# [DIRECTIONS FOR THIS TASK]
Report how many lines in the records below contain the word "right". Nothing else belongs in the answer.

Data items

──────

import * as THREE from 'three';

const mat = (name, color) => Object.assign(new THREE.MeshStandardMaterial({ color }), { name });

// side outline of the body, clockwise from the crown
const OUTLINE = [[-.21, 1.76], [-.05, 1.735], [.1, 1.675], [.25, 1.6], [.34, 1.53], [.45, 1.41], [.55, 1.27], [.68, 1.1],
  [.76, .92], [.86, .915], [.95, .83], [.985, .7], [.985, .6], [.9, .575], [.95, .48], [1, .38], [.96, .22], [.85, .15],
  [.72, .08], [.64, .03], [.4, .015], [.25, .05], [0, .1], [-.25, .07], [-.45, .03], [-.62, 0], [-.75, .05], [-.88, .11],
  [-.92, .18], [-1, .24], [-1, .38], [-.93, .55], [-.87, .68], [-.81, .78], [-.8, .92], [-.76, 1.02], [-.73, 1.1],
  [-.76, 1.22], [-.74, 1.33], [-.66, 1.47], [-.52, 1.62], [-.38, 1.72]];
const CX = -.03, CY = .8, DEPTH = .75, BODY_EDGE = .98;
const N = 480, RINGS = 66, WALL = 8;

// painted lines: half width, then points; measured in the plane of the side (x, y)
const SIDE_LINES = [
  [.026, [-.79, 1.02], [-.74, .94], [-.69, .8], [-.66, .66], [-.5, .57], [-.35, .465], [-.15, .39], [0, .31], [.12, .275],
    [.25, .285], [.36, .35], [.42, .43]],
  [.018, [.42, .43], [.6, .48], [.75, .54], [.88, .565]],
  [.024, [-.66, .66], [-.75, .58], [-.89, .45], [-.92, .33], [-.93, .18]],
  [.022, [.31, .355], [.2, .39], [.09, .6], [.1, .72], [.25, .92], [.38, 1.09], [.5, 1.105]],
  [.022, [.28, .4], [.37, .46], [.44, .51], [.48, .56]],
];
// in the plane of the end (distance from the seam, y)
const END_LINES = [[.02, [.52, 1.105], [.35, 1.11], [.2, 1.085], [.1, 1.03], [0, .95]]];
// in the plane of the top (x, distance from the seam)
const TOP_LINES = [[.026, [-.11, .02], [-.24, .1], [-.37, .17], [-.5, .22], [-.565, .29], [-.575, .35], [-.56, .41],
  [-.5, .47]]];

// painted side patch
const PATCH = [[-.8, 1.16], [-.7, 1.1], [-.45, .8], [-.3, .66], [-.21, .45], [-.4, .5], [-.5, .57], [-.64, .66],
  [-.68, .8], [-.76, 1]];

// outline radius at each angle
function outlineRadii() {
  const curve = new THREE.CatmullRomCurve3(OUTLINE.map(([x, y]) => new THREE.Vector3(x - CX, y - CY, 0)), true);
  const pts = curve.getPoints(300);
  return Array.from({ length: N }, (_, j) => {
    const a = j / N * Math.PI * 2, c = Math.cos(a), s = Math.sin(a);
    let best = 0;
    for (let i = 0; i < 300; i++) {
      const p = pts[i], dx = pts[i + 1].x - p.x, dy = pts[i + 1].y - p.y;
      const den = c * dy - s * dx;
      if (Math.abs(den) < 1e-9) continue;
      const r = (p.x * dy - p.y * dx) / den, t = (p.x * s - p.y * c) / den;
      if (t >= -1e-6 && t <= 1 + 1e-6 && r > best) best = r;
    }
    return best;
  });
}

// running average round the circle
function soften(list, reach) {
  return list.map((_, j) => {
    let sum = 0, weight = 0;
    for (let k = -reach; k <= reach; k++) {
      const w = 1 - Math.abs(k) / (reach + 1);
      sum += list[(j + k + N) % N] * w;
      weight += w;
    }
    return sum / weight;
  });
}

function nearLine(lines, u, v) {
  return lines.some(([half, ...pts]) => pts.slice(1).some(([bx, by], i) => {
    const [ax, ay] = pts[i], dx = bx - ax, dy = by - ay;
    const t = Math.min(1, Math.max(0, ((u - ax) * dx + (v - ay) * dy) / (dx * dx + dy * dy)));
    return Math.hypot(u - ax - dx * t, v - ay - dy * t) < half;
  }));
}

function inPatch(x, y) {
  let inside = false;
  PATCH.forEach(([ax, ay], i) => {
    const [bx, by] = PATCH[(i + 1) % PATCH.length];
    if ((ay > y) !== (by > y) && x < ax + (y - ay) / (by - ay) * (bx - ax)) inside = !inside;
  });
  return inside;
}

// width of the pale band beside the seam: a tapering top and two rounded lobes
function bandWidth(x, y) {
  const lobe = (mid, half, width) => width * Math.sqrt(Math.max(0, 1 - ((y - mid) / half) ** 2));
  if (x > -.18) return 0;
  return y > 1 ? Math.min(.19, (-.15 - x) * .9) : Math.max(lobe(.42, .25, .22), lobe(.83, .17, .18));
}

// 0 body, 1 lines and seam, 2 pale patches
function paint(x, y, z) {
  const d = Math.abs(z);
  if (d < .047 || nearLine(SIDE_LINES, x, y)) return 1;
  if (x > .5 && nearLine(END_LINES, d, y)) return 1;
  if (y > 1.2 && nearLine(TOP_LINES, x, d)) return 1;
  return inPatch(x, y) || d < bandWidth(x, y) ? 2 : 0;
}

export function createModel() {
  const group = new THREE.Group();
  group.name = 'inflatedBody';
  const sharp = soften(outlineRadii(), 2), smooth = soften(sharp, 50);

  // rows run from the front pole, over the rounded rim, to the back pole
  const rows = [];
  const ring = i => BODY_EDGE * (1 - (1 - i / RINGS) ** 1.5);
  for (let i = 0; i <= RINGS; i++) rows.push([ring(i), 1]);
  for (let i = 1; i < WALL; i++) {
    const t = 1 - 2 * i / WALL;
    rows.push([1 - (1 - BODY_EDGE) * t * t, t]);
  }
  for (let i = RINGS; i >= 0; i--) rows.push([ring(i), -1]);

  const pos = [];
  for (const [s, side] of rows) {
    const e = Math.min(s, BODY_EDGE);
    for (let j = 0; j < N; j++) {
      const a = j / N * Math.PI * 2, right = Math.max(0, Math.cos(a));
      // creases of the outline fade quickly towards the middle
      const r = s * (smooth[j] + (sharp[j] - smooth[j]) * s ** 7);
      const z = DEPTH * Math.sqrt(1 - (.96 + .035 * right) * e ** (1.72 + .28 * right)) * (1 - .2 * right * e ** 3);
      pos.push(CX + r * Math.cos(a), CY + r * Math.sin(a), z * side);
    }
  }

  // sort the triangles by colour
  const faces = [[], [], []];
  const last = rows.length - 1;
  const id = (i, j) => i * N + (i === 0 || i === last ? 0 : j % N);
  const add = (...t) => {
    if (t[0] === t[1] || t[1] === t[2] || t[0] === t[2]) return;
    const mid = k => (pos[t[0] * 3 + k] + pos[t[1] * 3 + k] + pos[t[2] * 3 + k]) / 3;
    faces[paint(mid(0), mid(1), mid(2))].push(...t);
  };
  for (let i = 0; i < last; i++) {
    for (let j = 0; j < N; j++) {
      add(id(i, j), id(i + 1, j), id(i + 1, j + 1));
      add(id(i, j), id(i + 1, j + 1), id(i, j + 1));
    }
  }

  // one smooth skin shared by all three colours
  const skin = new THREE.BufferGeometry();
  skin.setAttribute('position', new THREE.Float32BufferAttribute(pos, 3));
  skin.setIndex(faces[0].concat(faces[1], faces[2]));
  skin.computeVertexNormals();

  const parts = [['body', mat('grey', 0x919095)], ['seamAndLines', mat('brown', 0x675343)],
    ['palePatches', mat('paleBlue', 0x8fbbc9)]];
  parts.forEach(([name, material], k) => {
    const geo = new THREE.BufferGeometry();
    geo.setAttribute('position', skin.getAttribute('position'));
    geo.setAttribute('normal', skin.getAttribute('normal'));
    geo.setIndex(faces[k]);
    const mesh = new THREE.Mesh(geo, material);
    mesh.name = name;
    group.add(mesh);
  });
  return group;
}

──────

# [TASK RESPONSE]
2